Right now, inflation is running at a rate of 8.3% year over year — the highest in nearly 40 years and far above the Federal Reserve's target rate of 2%.
At the same time, to combat inflation, the Fed recently boosted a key interest rate by a half percentage point, marking the second increase this year and the biggest hike in more than 20 years. And additional upward adjustments are expected in the coming months.
That's where the connection to pension lump sums comes in. The specific set of IRS-published interest rates — generally based on a corporate bond yield curve — that companies must use in their lump sum calculation has been rising alongside inflation.
"Higher rates mean a lower lump sum," Stone said. "You are discounting [the value] of a stream of future payments."
While the IRS updates the rates monthly, many companies use one month's numbers — say, from August or November — to calculate those one-time payouts for the following year, Stone said.
In other words, a lump sum paid out this year and based on a lower rate set in 2021 would be more than a 2023 payout determined by a higher rate this year.
A simplified illustration: If the rate used is 4%, a pension benefit of $5,000 monthly ($60,000 a year) over 20 years would yield a lump sum of about $815,419, Titus calculated. At 6%, the one-time payout would be about $688,195 — a difference of $127,224 and about 16% lower.
So, if the upward trajectory continues and you're planning to retire with a lump sum in 2023, you could get more if you were to retire this year.
Of course, interest rates aren't the only factor you should consider when it comes to a one-time payout.
"A lump sum isn't best for everyone," Stone said. "People have to manage that lump sum and make it last their lifetime ... some people have the financial wherewithal to do that, and others don't."
And, moving up a retirement date may be easier said than done. It also could mean missing out on income you would have earned in the interim or additional benefit credits you may have earned toward your pension.
Stone's group offers a free program that provides actuary experts to help answer people's questions about their pension plans. However, she said, there may be a raft of other things to consider that go beyond their expertise, i.e., taxes, estate planning, etc.

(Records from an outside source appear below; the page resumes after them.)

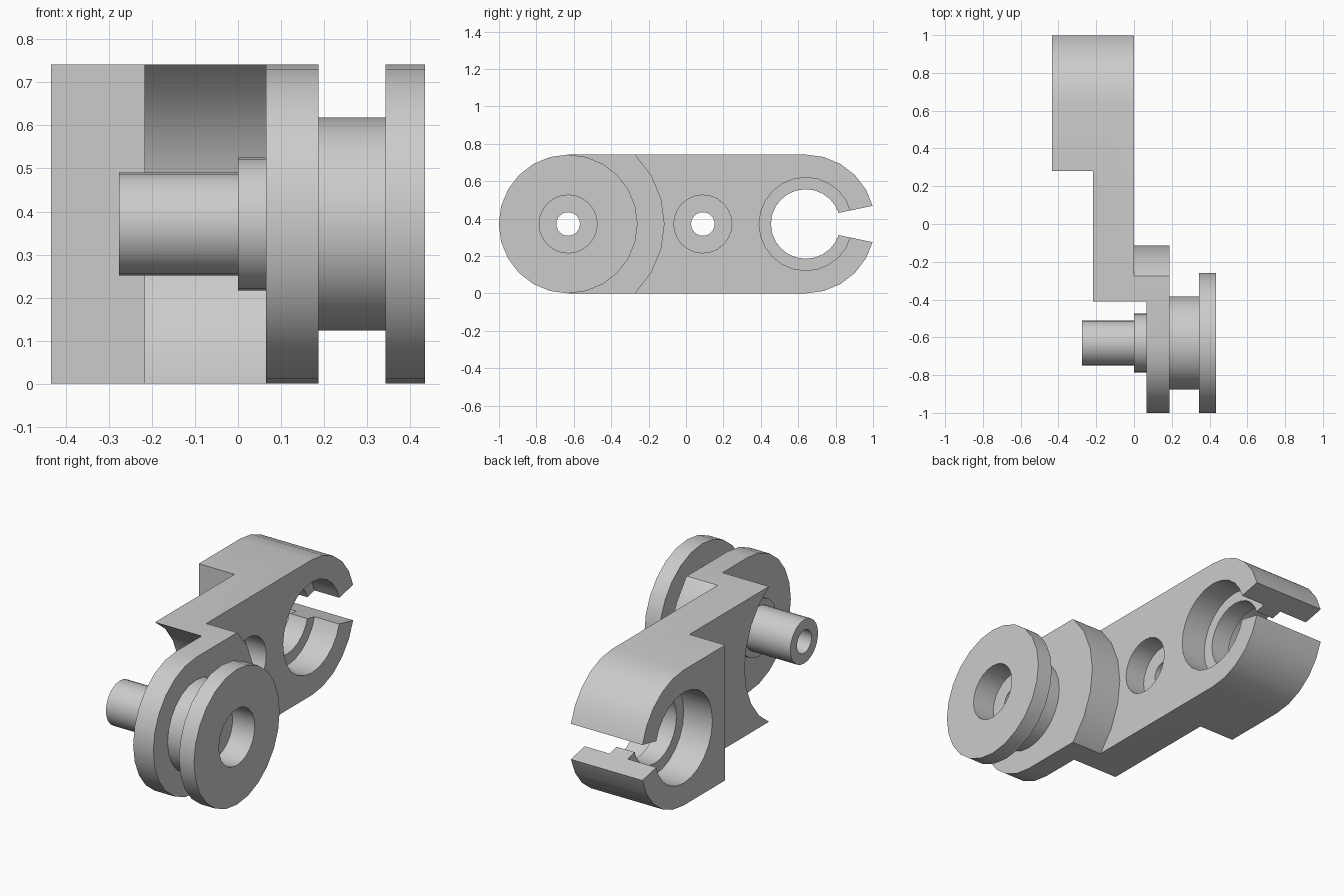
import bpy, bmesh, math

if "Cube" in bpy.data.objects:
    bpy.data.objects.remove(bpy.data.objects["Cube"], do_unlink=True)

R = 0.371                  # outer radius, also the height of the axis
FRONT, MID, BACK = -0.63, 0.09, 0.64   # axis positions along y
SEG = 24

grey = bpy.data.materials.new("light_grey")
grey.use_nodes = True
grey.diffuse_color = (0.6, 0.6, 0.6, 1)
grey.node_tree.nodes["Principled BSDF"].inputs["Base Color"].default_value = (0.6, 0.6, 0.6, 1)


def arc(cy, r, a0, a1):
    """Points (y, z) on an arc around an axis at height R."""
    n = max(2, round(abs(a1 - a0) * SEG / 360))
    angles = [math.radians(a0 + (a1 - a0) * i / n) for i in range(n + 1)]
    return [(cy + r * math.cos(a), R + r * math.sin(a)) for a in angles]


def disc(cy, r):
    return arc(cy, r, 0, 360)[:-1]


def finish(name, bm):
    bmesh.ops.recalc_face_normals(bm, faces=bm.faces)
    mesh = bpy.data.meshes.new(name)
    bm.to_mesh(mesh)
    bm.free()
    mesh.materials.append(grey)
    obj = bpy.data.objects.new(name, mesh)
    bpy.context.collection.objects.link(obj)
    return obj


def activate(obj):
    bpy.ops.object.select_all(action='DESELECT')
    obj.select_set(True)
    bpy.context.view_layer.objects.active = obj


def prism(name, outline, x0, x1):
    """Extrude a (y, z) outline from x0 to x1."""
    bm = bmesh.new()
    face = bm.faces.new([bm.verts.new((x0, y, z)) for y, z in outline])
    ext = bmesh.ops.extrude_face_region(bm, geom=[face])["geom"]
    verts = [v for v in ext if isinstance(v, bmesh.types.BMVert)]
    bmesh.ops.translate(bm, verts=verts, vec=(x1 - x0, 0, 0))
    return finish(name, bm)


def cut(target, outline, x0, x1):
    cutter = prism("cutter", outline, x0, x1)
    cutter.hide_render = True
    mod = target.modifiers.new("cut", 'BOOLEAN')
    mod.operation = 'DIFFERENCE'
    mod.solver = 'EXACT'
    mod.object = cutter
    activate(target)
    bpy.ops.object.modifier_apply(modifier=mod.name)
    bpy.data.objects.remove(cutter, do_unlink=True)


def lathe(name, profile, cy):
    """Revolve a closed (x, radius) profile around an axis along x."""
    bm = bmesh.new()
    rings = [[bm.verts.new((x, y, z)) for y, z in disc(cy, r)] for x, r in profile]
    for a, b in zip(rings, rings[1:] + rings[:1]):
        for i in range(SEG):
            j = (i + 1) % SEG
            bm.faces.new((a[i], a[j], b[j], b[i]))
    return finish(name, bm)


# Link body: one stadium-shaped block, stepped by cuts
link = prism("link_body", arc(BACK, R, -90, 90) + arc(FRONT, R, 90, 270), -0.434, 0.187)

# Thin middle section and offset front arm with concave and convex shoulders
cut(link, [(-1.2, -0.1), (0.28, -0.1), (0.28, 0.9), (-1.2, 0.9)], -0.6, -0.217)
cut(link, [(-1.2, -0.1), (-0.41, -0.1)] + arc(FRONT, 0.432, -59.5, 59.5)
    + [(-0.41, 0.9), (-1.2, 0.9)], -0.6, 0.065)
cut(link, arc(FRONT, 0.515, 60, -60) + [(1.2, -0.1), (1.2, 0.9)], 0, 0.4)

# Stepped hole in the middle
cut(link, disc(MID, 0.155), -0.12, 0.3)
cut(link, disc(MID, 0.063), -0.6, 0.3)

# Snap socket with an inner lip and a flared slot
cut(link, disc(BACK, 0.249), -0.15, 0.3)
cut(link, disc(BACK, 0.249), -0.6, -0.26)
cut(link, disc(BACK, 0.186), -0.7, 0.4)
cut(link, [(BACK, R - 0.022), (1.2, R - 0.14), (1.2, R + 0.14), (BACK, R + 0.022)], -0.8, 0.5)

# Clearance for the roller core
cut(link, disc(FRONT, 0.1), -0.1, 0.3)

# Pin, boss, hub and flange on the front axis, with a stepped bore
roller = lathe("pin_and_roller", [
    (-0.276, 0.063), (-0.276, 0.12), (0, 0.12), (0, 0.155), (0.15, 0.155),
    (0.15, 0.247), (0.343, 0.247), (0.343, R), (0.434, R),
    (0.434, 0.155), (0.30, 0.155), (0.30, 0.063)], FRONT)

for obj in (link, roller):
    activate(obj)
    bpy.ops.object.shade_smooth_by_angle(angle=math.radians(30))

"There are so many factors that come into play, and people should really talk to a financial advisor before they make a decision, especially if it's a large sum," Stone said.